You know the feeling when you’re driving through serpentine roads with the anticipation of reaching the top in your stomach? Your heart beating faster as you look at the rising peaks that make you feel miniscule in the grand scheme of nature, the deep valleys that remind you that life starts here? Well, I do, too and I call it motion sickness.
I’m not a mountain person. In fact, I’m apprehensive about any travel that doesn’t involve a flight. So when I acquiesced to a five-and-a-half hour train ride, followed by an hour-and-a-half car drive from Delhi to Ramgarh, Uttarakhand, I clearly had forgotten the light-headedness, the nausea and the overall feeling of unease that overwhelmes me in the mountains.
However, I don’t regret making the journey.
Off the tourist map, Ramgarh is mostly known as a village on the way to the more popular hill station, Mukteshwar. In this tiny part of Uttarakhand, you will find that time slows down because there’s no race to go anywhere. There is a lack of commercial activities – no shopping or dining out, so your vacation has no itinerary or tourism guide. So yeah, it’s a simple holiday, devoid of all the decision making that comes with the FOMO question, ‘What should we see today?’
Wake up with a bright smile from the sun and begin your day with a pahadon wali chai. Pay your regards to Mother Nature by admiring her beautiful features and spend the days in leisure with one thought in your head: I am happy where I am and I don’t need to move at all. That was what my thought was every morning in Ramgarh.
If Nainital (some 30 kilometres away) is a hub of activity and ‘Grand Hotels’, Ramgarh is the reticent village that keeps to itself. The invisibility cloak on Ramgarh was a stimulus that pushed us to share confidences and discover each other as travellers, as companions, as friends.
So, why would I want more lights in the village that would dim the shine of the stars? Why would I want souvenir sellers on that bend of the road where we walked to find frost? Why would I want another cottage obstructing my view of the Himalayas?
Leave the place alone, I say. Don’t whisper this secret in anyone’s ear and let Ramgarh be the aloof village in the mountains that offers far less than Nainital (and so much more).
Things To Do In Ramgarh
Trek To Tagore Top
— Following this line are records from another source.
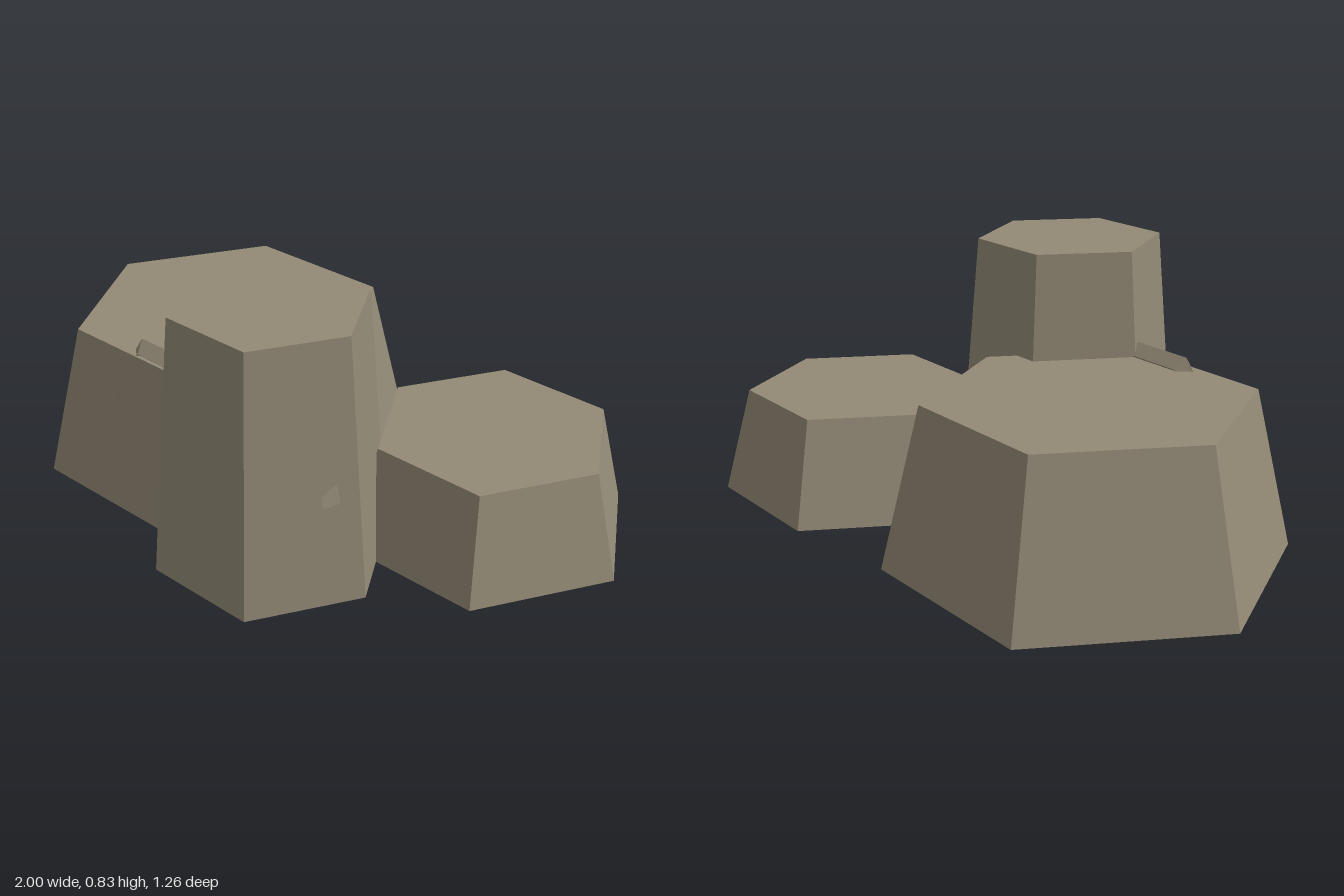
import * as THREE from 'three';

const stone = new THREE.MeshStandardMaterial({ color: 0x938a76, flatShading: true });
stone.name = 'stone';

// Tapered hexagonal block with corners pointing along x
function hexBlock(name, x, z, topRadius, bottomRadius, height) {
  const geo = new THREE.CylinderGeometry(topRadius, bottomRadius, height, 6);
  geo.rotateY(Math.PI / 6);
  const mesh = new THREE.Mesh(geo, stone);
  mesh.name = name;
  mesh.position.set(x, height / 2, z);
  return mesh;
}

// Bent bar with a diamond cross-section, swept along a three-part path
function archGeometry() {
  const r = 0.035;
  const path = [[-0.195, 0.328, 0.385], [-0.105, 0.506, 0.34], [0.105, 0.506, 0.34], [0.195, 0.328, 0.385]];
  const normals = [[-0.9, 0.45], [-0.45, 1], [0.45, 1], [0.9, 0.45]];
  const pos = [];
  path.forEach(([x, y, z], i) => {
    const [nx, ny] = normals[i];
    for (let k = 0; k < 4; k++) {
      const c = Math.round(Math.cos(k * Math.PI / 2)) * r;
      const s = Math.round(Math.sin(k * Math.PI / 2)) * r;
      pos.push(x + nx * c, y + ny * c, z + s);
    }
  });
  const index = [0, 2, 1, 0, 3, 2, 12, 13, 14, 12, 14, 15];
  for (let i = 0; i < 3; i++) {
    for (let k = 0; k < 4; k++) {
      const a = i * 4 + k, b = i * 4 + (k + 1) % 4;
      index.push(a, b, b + 4, a, b + 4, a + 4);
    }
  }
  const geo = new THREE.BufferGeometry();
  geo.setAttribute('position', new THREE.Float32BufferAttribute(pos, 3));
  geo.setIndex(index);
  const flat = geo.toNonIndexed();
  flat.computeVertexNormals();
  return flat;
}

export function createModel() {
  const group = new THREE.Group();
  group.name = 'rockCluster';

  // Three rocks
  group.add(
    hexBlock('wideRock', -0.385, -0.047, 0.495, 0.615, 0.5),
    hexBlock('lowRock', 0.54, -0.235, 0.37, 0.46, 0.335),
    hexBlock('tallRock', 0.145, 0.315, 0.295, 0.365, 0.83),
  );

  // Ledge on the wide rock, and its twin poking out of the tall rock
  const arch = archGeometry();
  [['ledge', -0.255], ['buriedLedge', 0.242]].forEach(([name, x]) => {
    const mesh = new THREE.Mesh(arch, stone);
    mesh.name = name;
    mesh.position.x = x;
    group.add(mesh);
  });
  return group;
}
It is rumored that Rabindranath Tagore had started writing a part of his famous work, Gitanjali in Ramgarh. He had visited this tiny dot on the Indian map and left a mark. The fans of the writer, as well as nature lovers, take the hour-and-a-half trek from Gagar to Tagore Top to see the panoramic views of the Himalayas. As lovely as it is to see the Nanda Devi from the apex, the unmarked way, which is white with snow in winter months, is beautiful.
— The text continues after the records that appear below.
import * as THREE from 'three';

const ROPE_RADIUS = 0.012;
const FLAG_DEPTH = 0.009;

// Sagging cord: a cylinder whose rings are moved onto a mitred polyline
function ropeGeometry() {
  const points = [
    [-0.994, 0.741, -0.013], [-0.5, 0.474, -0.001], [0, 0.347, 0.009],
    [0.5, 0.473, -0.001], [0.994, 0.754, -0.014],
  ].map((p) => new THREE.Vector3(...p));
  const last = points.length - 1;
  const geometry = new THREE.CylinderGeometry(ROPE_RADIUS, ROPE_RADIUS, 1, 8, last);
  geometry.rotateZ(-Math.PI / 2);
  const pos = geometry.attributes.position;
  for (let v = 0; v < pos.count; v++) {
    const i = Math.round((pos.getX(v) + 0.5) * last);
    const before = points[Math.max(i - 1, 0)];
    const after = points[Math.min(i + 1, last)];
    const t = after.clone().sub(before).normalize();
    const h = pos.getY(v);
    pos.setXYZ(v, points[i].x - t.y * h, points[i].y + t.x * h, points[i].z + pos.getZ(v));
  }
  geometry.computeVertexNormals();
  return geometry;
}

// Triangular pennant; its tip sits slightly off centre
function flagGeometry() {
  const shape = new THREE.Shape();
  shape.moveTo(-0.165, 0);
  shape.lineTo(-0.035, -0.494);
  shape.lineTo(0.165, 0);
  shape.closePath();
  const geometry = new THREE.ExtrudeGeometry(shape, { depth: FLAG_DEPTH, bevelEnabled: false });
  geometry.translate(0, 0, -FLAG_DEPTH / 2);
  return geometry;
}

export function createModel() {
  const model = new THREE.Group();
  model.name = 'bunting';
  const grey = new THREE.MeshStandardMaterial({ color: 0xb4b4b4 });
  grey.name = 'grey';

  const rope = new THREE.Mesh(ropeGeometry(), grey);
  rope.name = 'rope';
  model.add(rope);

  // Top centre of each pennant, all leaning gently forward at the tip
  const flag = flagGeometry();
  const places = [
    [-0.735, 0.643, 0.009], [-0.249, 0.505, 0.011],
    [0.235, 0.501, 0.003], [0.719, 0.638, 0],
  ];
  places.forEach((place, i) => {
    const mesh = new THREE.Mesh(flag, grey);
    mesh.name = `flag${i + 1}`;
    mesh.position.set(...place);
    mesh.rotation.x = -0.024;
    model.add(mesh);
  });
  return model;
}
Spend A Day In Nainital
North India’s famous hill station is brimming with tourists all year round. The lake sits as the centre of attention here, with lush green mountains standing guard, enveloping the city from all sides. Pick up knick-knacks for home such as shawls and coats, go boating in the placid waters or walk by the lakeside. You can pop into one of the many restaurants here. Pots & Stones is a charming cafe if you’re looking to warm up with a hot cup of chocolate or jasmine tea.
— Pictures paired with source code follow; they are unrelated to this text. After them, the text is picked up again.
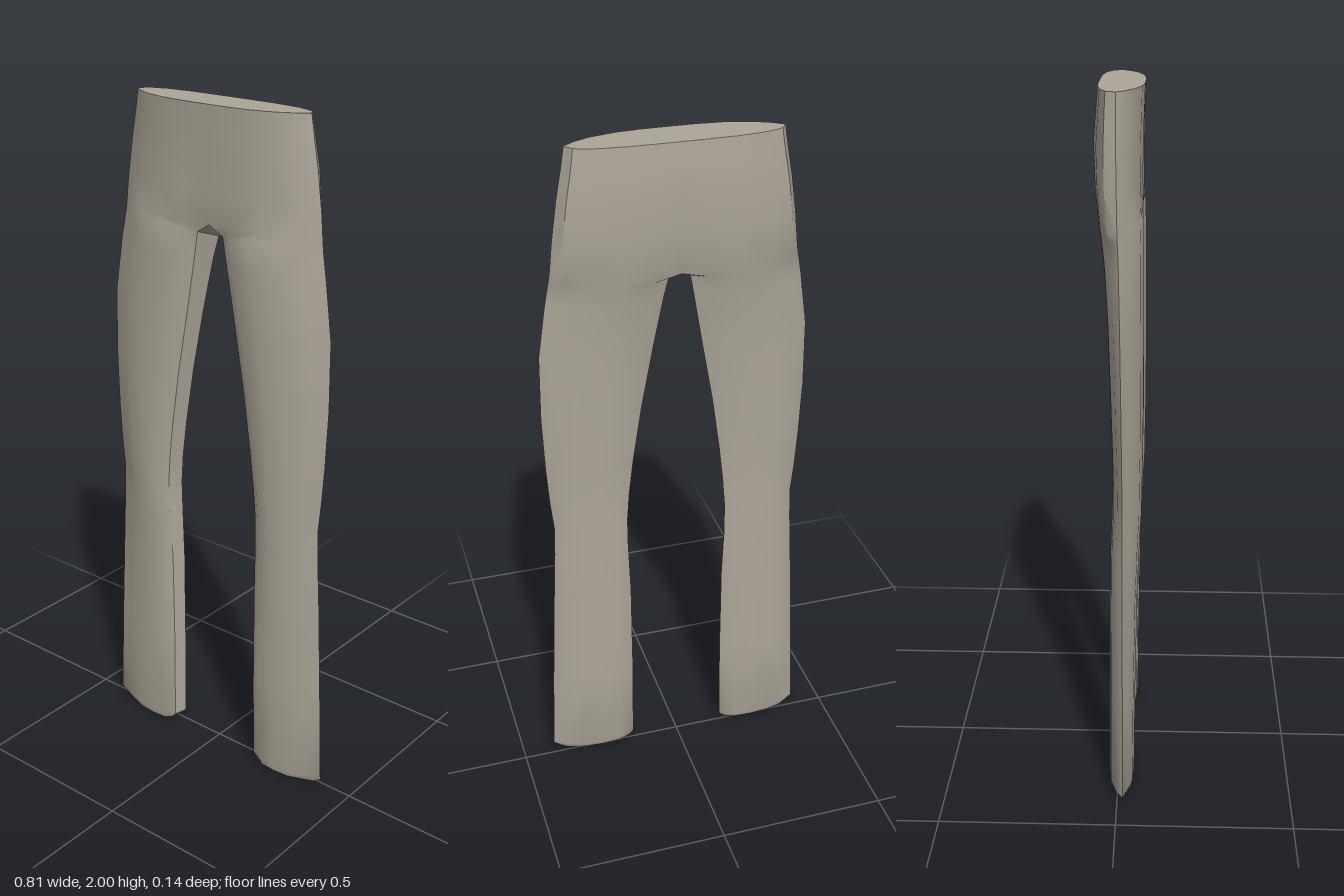
import * as THREE from 'three';
import { toCreasedNormals } from 'three/addons/utils/BufferGeometryUtils.js';

// Half cross-sections from hem to waist:
// y, inner x, outer x, front z, back z, side seam z, inner fullness, drop towards the back
const LEVELS = [
  [0.003, 0.165, 0.378, 0.043, -0.020, 0.015, 0.5, -0.012],
  [0.025, 0.146, 0.405, 0.046, -0.026, 0.017, 0.5, -0.008],
  [0.30, 0.143, 0.393, 0.048, -0.025, 0.016, 0.5, 0],
  [0.60, 0.144, 0.378, 0.053, -0.024, 0.014, 0.5, 0],
  [0.76, 0.150, 0.369, 0.059, -0.022, 0.014, 0.55, 0],
  [0.85, 0.150, 0.366, 0.064, -0.018, 0.014, 0.55, 0],
  [0.94, 0.143, 0.375, 0.065, -0.016, 0.014, 0.55, 0],
  [1.05, 0.130, 0.382, 0.067, -0.019, 0.013, 0.55, 0],
  [1.22, 0.105, 0.388, 0.067, -0.025, 0.011, 0.55, 0],
  [1.42, 0.070, 0.385, 0.067, -0.033, 0.008, 0.55, 0.01],
  [1.58, 0.042, 0.362, 0.066, -0.044, 0.004, 0.6, 0.02],
  [1.655, 0.030, 0.350, 0.064, -0.052, 0.001, 0.65, 0.04],
  [1.68, 0, 0.346, 0.063, -0.056, 0, 0.75, 0.045],
  [1.76, 0, 0.336, 0.061, -0.066, -0.002, 0.9, 0.02],
  [1.86, 0, 0.320, 0.062, -0.070, -0.004, 0.95, 0],
  [1.94, 0, 0.305, 0.064, -0.064, -0.005, 1, 0],
  [2.00, 0, 0.295, 0.066, -0.059, -0.005, 1, 0],
];
const CROTCH = 12; // first level where the two halves join

// Ring from the inner front, round the side seam, to the inner back
function ring([y, xi, xo, zf, zb, zo, full, drop], level) {
  const torso = level >= CROTCH;
  const front = torso
    ? [[0, full], [0.25, 0.99], [0.5, 0.9], [0.74, 0.65], [0.9, 0.32]]
    : [[0, full], [0.12, 0.9], [0.36, 1], [0.64, 0.88], [0.86, 0.45]];
  const back = torso
    ? [[0.94, 0.5], [0.76, 0.82], [0.5, 0.97], [0.25, 1], [0, Math.max(full, 0.92)]]
    : [[0.9, 0.45], [0.68, 0.85], [0.4, 1], [0.15, 0.92], [0, full]];
  const inset = torso ? 0 : 0.014;
  const point = (x, z) => new THREE.Vector3(x, y - drop * (zf - z) / (zf - zb), z);
  return [
    ...front.map(([u, v]) => point(xi + inset * (1 - u) + u * (xo - xi - inset), zo + v * (zf - zo))),
    point(xo, zo),
    ...back.map(([u, v]) => point(xi + u * (xo - xi), zo + v * (zb - zo))),
  ];
}

// Turns triangles of the left half into a geometry of both mirrored halves
function mirrored(triangles) {
  const positions = [];
  for (const [a, b, c] of triangles) {
    for (const p of [a, b, c]) positions.push(p.x, p.y, p.z);
    for (const p of [a, c, b]) positions.push(-p.x, p.y, p.z);
  }
  const geometry = new THREE.BufferGeometry();
  geometry.setAttribute('position', new THREE.Float32BufferAttribute(positions, 3));
  return toCreasedNormals(geometry, 0.6);
}

function fan(points) {
  const triangles = [];
  for (let i = 1; i < points.length - 1; i++) triangles.push([points[0], points[i], points[i + 1]]);
  return triangles;
}

export function createModel() {
  const group = new THREE.Group();
  group.name = 'trousers';
  const cloth = new THREE.MeshStandardMaterial({ color: 0xaca697 });
  cloth.name = 'stone cloth';

  const rings = LEVELS.map(ring);
  const count = rings[0].length;

  // Legs and seat; the inner leg panel ends under the crotch
  const walls = [];
  for (let i = 0; i < rings.length - 1; i++) {
    const sides = i < CROTCH ? count : count - 1;
    for (let j = 0; j < sides; j++) {
      const k = (j + 1) % count;
      const [a, b, c, d] = [rings[i][j], rings[i][k], rings[i + 1][k], rings[i + 1][j]];
      walls.push([a, b, c], [a, c, d]);
    }
  }

  const parts = {
    legsAndSeat: walls,
    waistCap: fan(rings[rings.length - 1]),
    hemCaps: fan([...rings[0]].reverse()),
  };
  for (const [name, triangles] of Object.entries(parts)) {
    const mesh = new THREE.Mesh(mirrored(triangles), cloth);
    mesh.name = name;
    group.add(mesh);
  }
  return group;
}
Visit Bhimtal And Naukuchiatal
Slightly less popular than its sister town Nainital, Bhimtal is also known for its lake settled in the lap of the mountains. Travellers come here to enjoy the idyllic views and the slow life. Must-visit: The 17th century Bhimeshwar Temple and the nine-cornered lake Naukuchiatal.
Where To Stay In Ramgarh
Homestays and Airbnbs are your best options here. I stayed at a cottage that belonged to a friend’s family friend. On a clear day, I opened my eyes to the vistas of the Himalayas. After stretching my stiff muscles under the morning sun in the balcony, I would have a hot cup of tea keeping my eyes straight on the white snow peaks of Nanda Devi. Later, breakfast would be served on the same table and aloo paranthas and boiled eggs would be a welcomed distraction.
The cottage was an hour and a half drive from Kathgodam railway station. It was perched at the top of a mountain. I had most of my meals hot from the kitchen–the cook’s soups were blessings from above on freezing winter days. But the favourite part of my stay was the night sky from the same balcony, when the mountains faded away in the dark and the stars lined up for a quick hello (you had to be quick because the temperature dropped to -3 degrees).
How To Get To Ramgarh, Uttarakhand
I boarded a train at 6am on December 26 from New Delhi Railway Station and I reached Kathgodam at around 11.30am. It is fast and convenient if you don’t want to drive for eight hours (350 kilometres). In a small town such as this, you can’t rely on Ubers, so take a prepaid taxi at the station or ask your host to send a car to pick you up.